▸ **What to work on**: Among the entries that follow, find every line with the word "True" and list it.

Available data section start

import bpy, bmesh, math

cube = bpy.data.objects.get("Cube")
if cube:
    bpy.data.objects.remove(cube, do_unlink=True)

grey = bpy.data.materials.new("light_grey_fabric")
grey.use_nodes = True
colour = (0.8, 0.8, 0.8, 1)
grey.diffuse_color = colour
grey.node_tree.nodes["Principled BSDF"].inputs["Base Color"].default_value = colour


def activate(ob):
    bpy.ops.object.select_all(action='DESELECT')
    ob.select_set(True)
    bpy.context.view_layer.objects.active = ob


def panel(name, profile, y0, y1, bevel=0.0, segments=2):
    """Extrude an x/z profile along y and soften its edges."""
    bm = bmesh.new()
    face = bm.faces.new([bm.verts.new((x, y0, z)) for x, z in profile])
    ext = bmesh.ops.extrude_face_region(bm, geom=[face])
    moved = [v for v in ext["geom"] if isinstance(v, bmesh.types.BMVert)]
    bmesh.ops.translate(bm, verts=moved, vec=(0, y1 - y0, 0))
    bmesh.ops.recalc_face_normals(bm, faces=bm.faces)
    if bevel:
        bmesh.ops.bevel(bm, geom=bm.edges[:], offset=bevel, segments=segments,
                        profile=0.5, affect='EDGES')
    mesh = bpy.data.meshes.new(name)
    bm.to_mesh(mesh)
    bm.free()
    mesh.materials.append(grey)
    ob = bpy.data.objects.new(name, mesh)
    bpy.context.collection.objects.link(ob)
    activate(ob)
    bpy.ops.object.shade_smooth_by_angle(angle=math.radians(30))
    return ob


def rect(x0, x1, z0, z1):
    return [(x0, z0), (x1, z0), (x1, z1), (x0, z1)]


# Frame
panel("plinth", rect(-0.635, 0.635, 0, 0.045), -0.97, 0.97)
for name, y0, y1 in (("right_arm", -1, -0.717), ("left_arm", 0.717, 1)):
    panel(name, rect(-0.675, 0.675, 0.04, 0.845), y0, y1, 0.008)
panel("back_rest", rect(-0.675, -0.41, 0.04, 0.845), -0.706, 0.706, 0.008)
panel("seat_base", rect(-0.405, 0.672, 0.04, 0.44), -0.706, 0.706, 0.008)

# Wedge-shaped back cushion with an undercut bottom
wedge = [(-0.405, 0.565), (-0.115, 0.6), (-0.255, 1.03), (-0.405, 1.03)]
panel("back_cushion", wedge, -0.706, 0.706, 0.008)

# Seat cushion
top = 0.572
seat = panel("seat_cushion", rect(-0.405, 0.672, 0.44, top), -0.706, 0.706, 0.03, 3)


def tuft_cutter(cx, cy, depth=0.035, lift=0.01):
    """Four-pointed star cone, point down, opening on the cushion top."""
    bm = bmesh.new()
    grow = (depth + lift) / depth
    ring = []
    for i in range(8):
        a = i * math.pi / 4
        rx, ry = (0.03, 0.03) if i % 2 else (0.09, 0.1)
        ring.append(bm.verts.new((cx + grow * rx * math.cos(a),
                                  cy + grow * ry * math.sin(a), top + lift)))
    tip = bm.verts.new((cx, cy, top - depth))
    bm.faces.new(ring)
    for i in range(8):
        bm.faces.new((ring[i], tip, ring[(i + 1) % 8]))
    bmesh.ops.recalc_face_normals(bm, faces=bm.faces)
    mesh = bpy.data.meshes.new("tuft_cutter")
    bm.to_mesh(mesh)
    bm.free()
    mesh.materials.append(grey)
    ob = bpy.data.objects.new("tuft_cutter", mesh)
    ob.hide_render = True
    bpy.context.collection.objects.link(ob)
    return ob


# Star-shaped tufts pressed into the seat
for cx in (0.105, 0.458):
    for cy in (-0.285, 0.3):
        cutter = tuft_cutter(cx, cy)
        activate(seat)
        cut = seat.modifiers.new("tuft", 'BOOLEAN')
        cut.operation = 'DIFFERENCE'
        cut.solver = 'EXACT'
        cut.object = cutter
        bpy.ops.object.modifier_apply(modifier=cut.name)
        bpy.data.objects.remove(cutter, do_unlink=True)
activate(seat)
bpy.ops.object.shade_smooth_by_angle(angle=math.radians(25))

Available data section end
Available data section start

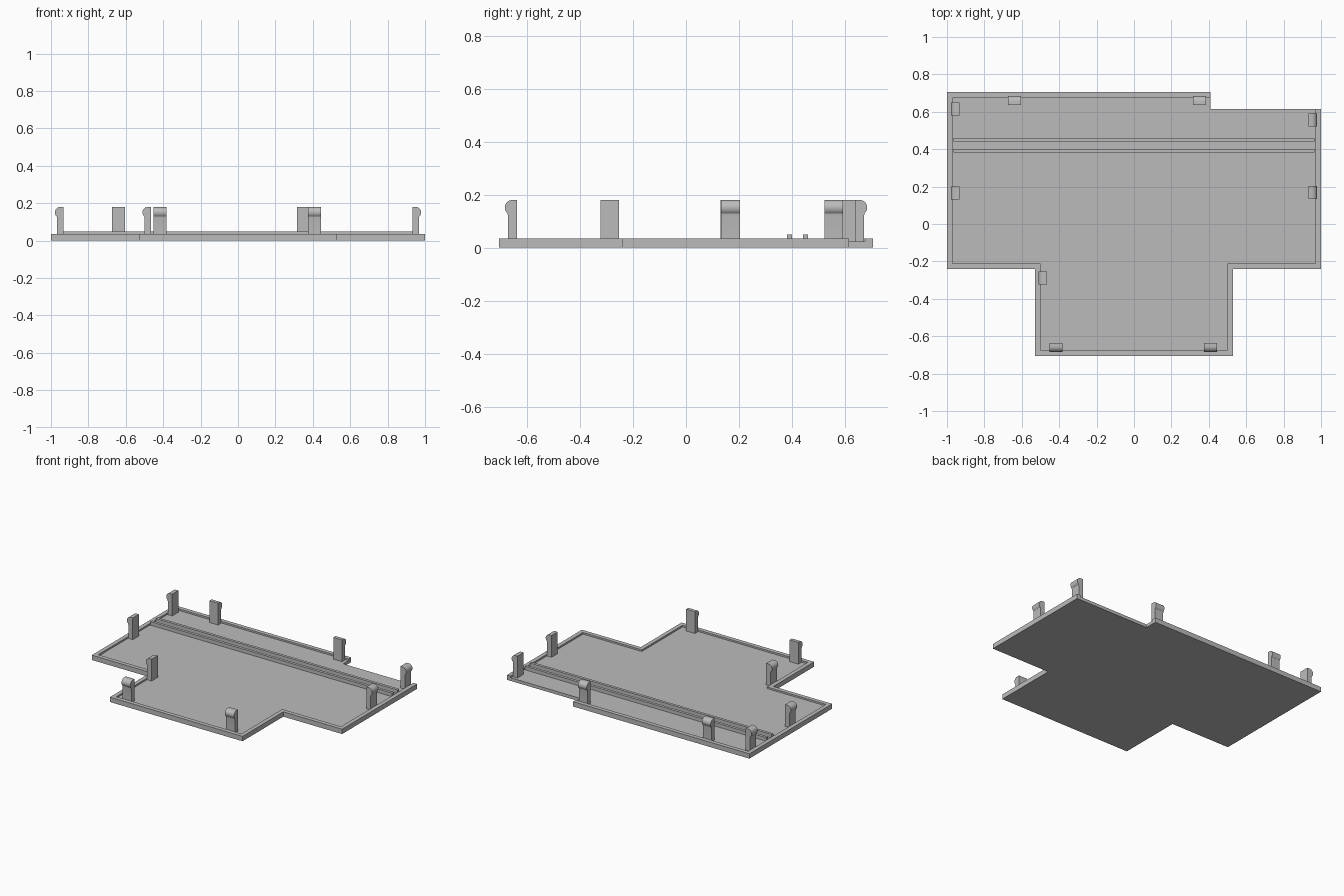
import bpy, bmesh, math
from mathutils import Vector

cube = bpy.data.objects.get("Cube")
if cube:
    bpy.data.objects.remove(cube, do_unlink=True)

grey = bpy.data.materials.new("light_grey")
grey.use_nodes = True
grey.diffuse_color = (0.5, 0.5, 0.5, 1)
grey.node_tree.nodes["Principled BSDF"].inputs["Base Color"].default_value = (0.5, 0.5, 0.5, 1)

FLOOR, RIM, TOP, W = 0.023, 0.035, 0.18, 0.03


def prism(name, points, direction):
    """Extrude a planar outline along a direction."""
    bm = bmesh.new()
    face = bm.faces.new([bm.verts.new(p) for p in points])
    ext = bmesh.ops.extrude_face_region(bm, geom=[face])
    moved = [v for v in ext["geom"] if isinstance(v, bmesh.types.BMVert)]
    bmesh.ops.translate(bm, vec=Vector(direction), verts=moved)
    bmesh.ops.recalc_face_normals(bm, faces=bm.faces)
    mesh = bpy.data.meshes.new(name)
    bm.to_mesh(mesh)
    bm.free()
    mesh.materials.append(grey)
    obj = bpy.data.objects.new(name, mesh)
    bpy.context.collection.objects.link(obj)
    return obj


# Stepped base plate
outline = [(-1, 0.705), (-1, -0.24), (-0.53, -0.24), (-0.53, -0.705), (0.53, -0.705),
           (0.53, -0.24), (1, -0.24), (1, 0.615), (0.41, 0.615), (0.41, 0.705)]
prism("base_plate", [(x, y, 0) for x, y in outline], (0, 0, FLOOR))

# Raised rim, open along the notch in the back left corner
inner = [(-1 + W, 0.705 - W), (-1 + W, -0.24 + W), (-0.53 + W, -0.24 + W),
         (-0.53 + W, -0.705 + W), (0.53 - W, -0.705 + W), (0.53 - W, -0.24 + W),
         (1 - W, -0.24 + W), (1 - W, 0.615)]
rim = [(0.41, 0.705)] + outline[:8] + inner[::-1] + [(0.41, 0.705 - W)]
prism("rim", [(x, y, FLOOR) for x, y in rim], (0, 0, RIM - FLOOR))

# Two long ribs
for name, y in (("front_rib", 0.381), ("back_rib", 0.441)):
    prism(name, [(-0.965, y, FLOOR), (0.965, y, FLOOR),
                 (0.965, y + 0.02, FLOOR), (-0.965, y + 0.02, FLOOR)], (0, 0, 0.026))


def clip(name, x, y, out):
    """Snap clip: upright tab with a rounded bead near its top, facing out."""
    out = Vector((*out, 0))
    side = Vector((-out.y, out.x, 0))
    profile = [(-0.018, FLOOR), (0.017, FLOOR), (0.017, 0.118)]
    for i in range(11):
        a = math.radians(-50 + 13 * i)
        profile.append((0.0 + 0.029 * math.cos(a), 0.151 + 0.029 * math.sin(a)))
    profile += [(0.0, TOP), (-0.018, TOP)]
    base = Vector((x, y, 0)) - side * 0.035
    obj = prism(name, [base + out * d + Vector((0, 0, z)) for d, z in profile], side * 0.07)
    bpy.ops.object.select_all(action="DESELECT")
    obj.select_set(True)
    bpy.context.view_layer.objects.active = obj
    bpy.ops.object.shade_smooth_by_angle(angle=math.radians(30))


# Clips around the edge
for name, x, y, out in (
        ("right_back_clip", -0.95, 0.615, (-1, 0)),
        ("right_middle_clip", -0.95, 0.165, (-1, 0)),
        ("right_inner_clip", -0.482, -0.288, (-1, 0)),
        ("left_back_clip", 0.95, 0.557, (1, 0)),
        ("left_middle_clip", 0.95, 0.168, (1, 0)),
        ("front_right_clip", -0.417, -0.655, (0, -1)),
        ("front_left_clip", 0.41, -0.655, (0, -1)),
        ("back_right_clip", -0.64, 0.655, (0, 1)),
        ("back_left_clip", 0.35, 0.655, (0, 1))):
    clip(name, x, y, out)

Available data section end

▸ **Solution for this exercise**:
    bpy.data.objects.remove(cube, do_unlink=True)
grey.use_nodes = True
    ob.select_set(True)
    ob.hide_render = True
        bpy.data.objects.remove(cutter, do_unlink=True)
    bpy.data.objects.remove(cube, do_unlink=True)
grey.use_nodes = True
    obj.select_set(True)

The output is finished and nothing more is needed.